02 February 2011
By Manoj More
557 intra–uterine deaths also reported in these hospitals; doctors demand facilities to prevent deaths
An RTI application moved by Newsline also revealed that 377 babies died in the neonatal intensive care units (NICUs) of both hospitals last year.
Of the 6,369 babies born at Sassoon last year, 5,897 survived. The hospital recorded 314 IUD deaths while 158 babies died within a month of their birth in its NICU. At YCM hospital, 5,730 babies were born, 243 IUDs recorded while 219 babies died in the NICU.
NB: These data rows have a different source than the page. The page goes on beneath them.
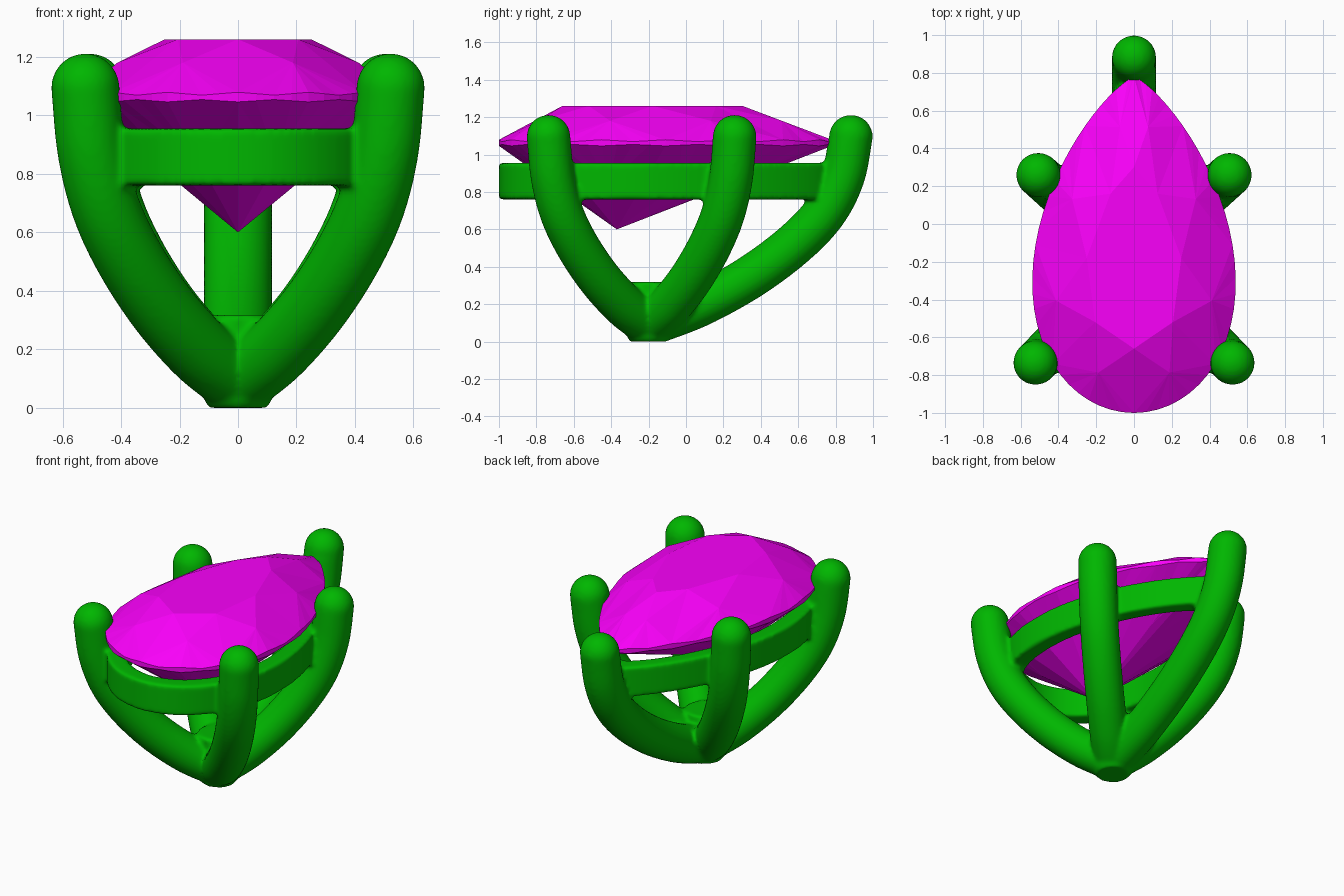
import bpy, bmesh
from math import sin, cos, pi, radians
from mathutils import Vector

if "Cube" in bpy.data.objects:
    bpy.data.objects.remove(bpy.data.objects["Cube"])

def material(name, rgb):
    m = bpy.data.materials.new(name)
    m.diffuse_color = (*rgb, 1)
    m.use_nodes = True
    m.node_tree.nodes["Principled BSDF"].inputs["Base Color"].default_value = m.diffuse_color
    return m

METAL = material("green metal", (0.0, 0.47, 0.0))
STONE = material("magenta stone", (0.95, 0.0, 0.95))

def finish(bm, name, mat):
    bmesh.ops.recalc_face_normals(bm, faces=bm.faces)
    me = bpy.data.meshes.new(name)
    bm.to_mesh(me)
    bm.free()
    ob = bpy.data.objects.new(name, me)
    bpy.context.collection.objects.link(ob)
    me.materials.append(mat)
    return ob

def bridge(bm, a, b):
    n = len(a)
    for i in range(n):
        bm.faces.new((a[i], a[(i + 1) % n], b[(i + 1) % n], b[i]))

# Pear outline: round end at -y, point at +y
def pear(t):
    c = cos(t)
    return 0.5216 * sin(t) * max(1 + c, 0) ** 0.287, -0.11 - 0.89 * c

# Gem: brilliant cut with table, kites, stars, girdle and pavilion
def make_gem():
    bm = bmesh.new()
    N, M = 8, 8                       # main facets, girdle steps per facet
    def ring(count, shift, sx, sy, oy, z, scallop=0):
        out = []
        for i in range(count):
            x, y = pear(2 * pi * (i + shift) / count)
            dz = scallop * cos(2 * pi * i / 4)
            out.append(bm.verts.new((x * sx, y * sy + oy, z + dz)))
        return out
    table = ring(N, 0, 0.48, 0.54, -0.12, 1.26)
    star = ring(N, 0.5, 0.78, 0.79, -0.05, 1.18)
    top = ring(N * M, 0, 1, 1, 0, 1.074, 0.005)
    low = ring(N * M, 0, 1, 1, 0, 1.05, -0.004)
    pav = ring(N, 0.5, 0.55, 0.55, -0.167, 0.84)
    culet = bm.verts.new((0, -0.37, 0.6))
    bm.faces.new(table)
    bridge(bm, top, low)
    for i in range(N):
        bm.faces.new((table[i], star[i], table[(i + 1) % N]))
        for inner, girdle, end in ((star, top, table[i]), (pav, low, culet)):
            bm.faces.new((end, inner[i - 1], girdle[i * M]))
            bm.faces.new((end, girdle[i * M], inner[i]))
            for k in range(M):
                p, q = girdle[i * M + k], girdle[(i * M + k + 1) % (N * M)]
                bm.faces.new((inner[i], p, q))
    finish(bm, "pear_gem", STONE)

# Gallery rail: pear-shaped band under the gem
def make_rail():
    bm = bmesh.new()
    n = 96
    loops = []
    for sx, sy, oy, z in ((0.98, 1, 0, 0.76), (0.98, 1, 0, 0.955),
                          (0.78, 0.86, -0.03, 0.955), (0.78, 0.86, -0.03, 0.76)):
        pts = [pear(2 * pi * i / n) for i in range(n)]
        loops.append([bm.verts.new((x * sx, y * sy + oy, z)) for x, y in pts])
    for k in range(4):
        bridge(bm, loops[k], loops[(k + 1) % 4])
    return finish(bm, "gallery_rail", METAL)

# Prongs: round bars sweeping up from the base, with domed tips
BASE = Vector((0, -0.2, 0))
R = 0.117
PROFILE = [(0, 0.1), (0.1, 0.13), (0.28, 0.21), (0.51, 0.35), (0.72, 0.52),
           (0.87, 0.69), (0.96, 0.88), (1, 1.095)]

def spline(pts, steps=6):
    p = [Vector(q) for q in pts]
    p = [2 * p[0] - p[1]] + p + [2 * p[-1] - p[-2]]
    out = []
    for i in range(1, len(p) - 2):
        a, b, c, d = p[i - 1:i + 3]
        for k in range(steps):
            t = k / steps
            out.append(0.5 * (2 * b + (c - a) * t + (2 * a - 5 * b + 4 * c - d) * t * t
                              + (3 * b - a - 3 * c + d) * t ** 3))
    return out + [p[-2]]

def make_prong(name, tip_x, tip_y):
    bm = bmesh.new()
    reach = Vector((tip_x, tip_y, 0)) - BASE
    side = reach.normalized().cross(Vector((0, 0, 1)))
    path = [BASE + reach * s + Vector((0, 0, z)) for s, z in spline(PROFILE)]
    rings = []
    def add_ring(centre, tangent, r):
        up = side.cross(tangent)
        ring = []
        for k in range(32):
            a = 2 * pi * k / 32
            co = centre + (side * cos(a) + up * sin(a)) * r
            co.z = max(co.z, 0.003)   # flat foot
            ring.append(bm.verts.new(co))
        rings.append(ring)
    for i, p in enumerate(path):
        tan = (path[min(i + 1, len(path) - 1)] - path[max(i - 1, 0)]).normalized()
        if i == len(path) - 1:
            tan = Vector((0, 0, 1))
        add_ring(p, tan, R)
    for k in range(1, 9):
        a = k / 8 * radians(87)
        add_ring(path[-1] + Vector((0, 0, R * sin(a))), Vector((0, 0, 1)), R * cos(a))
    for a, b in zip(rings, rings[1:]):
        bridge(bm, a, b)
    bm.faces.new(rings[0])
    bm.faces.new(rings[-1])
    return finish(bm, name, METAL)

# Hub: short post where the prongs meet
def make_hub():
    bm = bmesh.new()
    loops = []
    for r, z in ((0.1, 0), (0.118, 0.03), (0.125, 0.318)):
        loops.append([bm.verts.new(BASE + Vector((r * cos(2 * pi * k / 40), r * sin(2 * pi * k / 40), z)))
                      for k in range(40)])
    for a, b in zip(loops, loops[1:]):
        bridge(bm, a, b)
    bm.faces.new(loops[0])
    bm.faces.new(loops[-1])
    return finish(bm, "base_hub", METAL)

make_gem()
parts = [make_rail(), make_hub(), make_prong("back_prong", 0, 0.882)]
for sx, label in ((-1, "left"), (1, "right")):
    parts.append(make_prong("front_prong_" + label, sx * 0.522, -0.735))
    parts.append(make_prong("middle_prong_" + label, sx * 0.507, 0.26))

# Cast all metal parts into one setting with softly blended joints
bpy.ops.object.select_all(action='DESELECT')
for p in parts:
    p.select_set(True)
bpy.context.view_layer.objects.active = parts[0]
bpy.ops.object.join()
setting = bpy.context.view_layer.objects.active
setting.name = "prong_setting"
remesh = setting.modifiers.new("fuse", 'REMESH')
remesh.mode, remesh.voxel_size, remesh.use_smooth_shade = 'VOXEL', 0.012, True
soften = setting.modifiers.new("blend", 'SMOOTH')
soften.factor, soften.iterations = 0.5, 8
The major causes of deaths of babies in NICUs were respiratory distress syndrome, sepsis, asphyxia and congenital diseases. The IUDs are attributed to accidents, poor followups by pregnant women, poor nutrition, injuries caused by beating or complications.
While doctors said intra–uterine deaths can be reduced with good perinatal care, they pointed out that the NICU deaths were preventable provided the hospitals put in place a well–equipped NICU. "A wellequipped NICU can save hundreds of lives," said M S Swaminathan, gynaecol ogist at a private hospital.
"After operation, a baby immediately requires ventilator. If there is no ventilator support, a baby dies in no time," said Dr Umesh Vaidya, head of NICU unit at KEM Hospital. He said the survival rate of babies at KEM Hospital was high because of a well–equipped NICU.
"We have as many as 10 ventilators."
Dr Sambrey said surfactant and higher antibiotics were costly and beyond the reach of poor patients. "Sassoon has a limited budget. We cannot provide surfactant and higher antibiotics to each and every patient."
Dr Sambrey said UIDs could be prevented but because of poor followups, pregnant women suffer. He, however, said things would change in two months.
Sassoon dean Dr Renu Bharadwaj said she needed time to investigate the matter. "But, I will initiate corrective action so that we could save many babies."
While doctors said the YCMH NICU needed ventilators, YCMH superintendent Dr Anand Jagdale said there were enough ventilators. PCMC medical chief Dr Nagkumar Kunachgi said fund shortage was a problem for upgrading the NICU infrastructure. Municipal Commissioner Asheesh Sharma said funds would not be a problem. "If babies have to be saved, fund shortage will not come in the way. I will see what we could do to save the babies."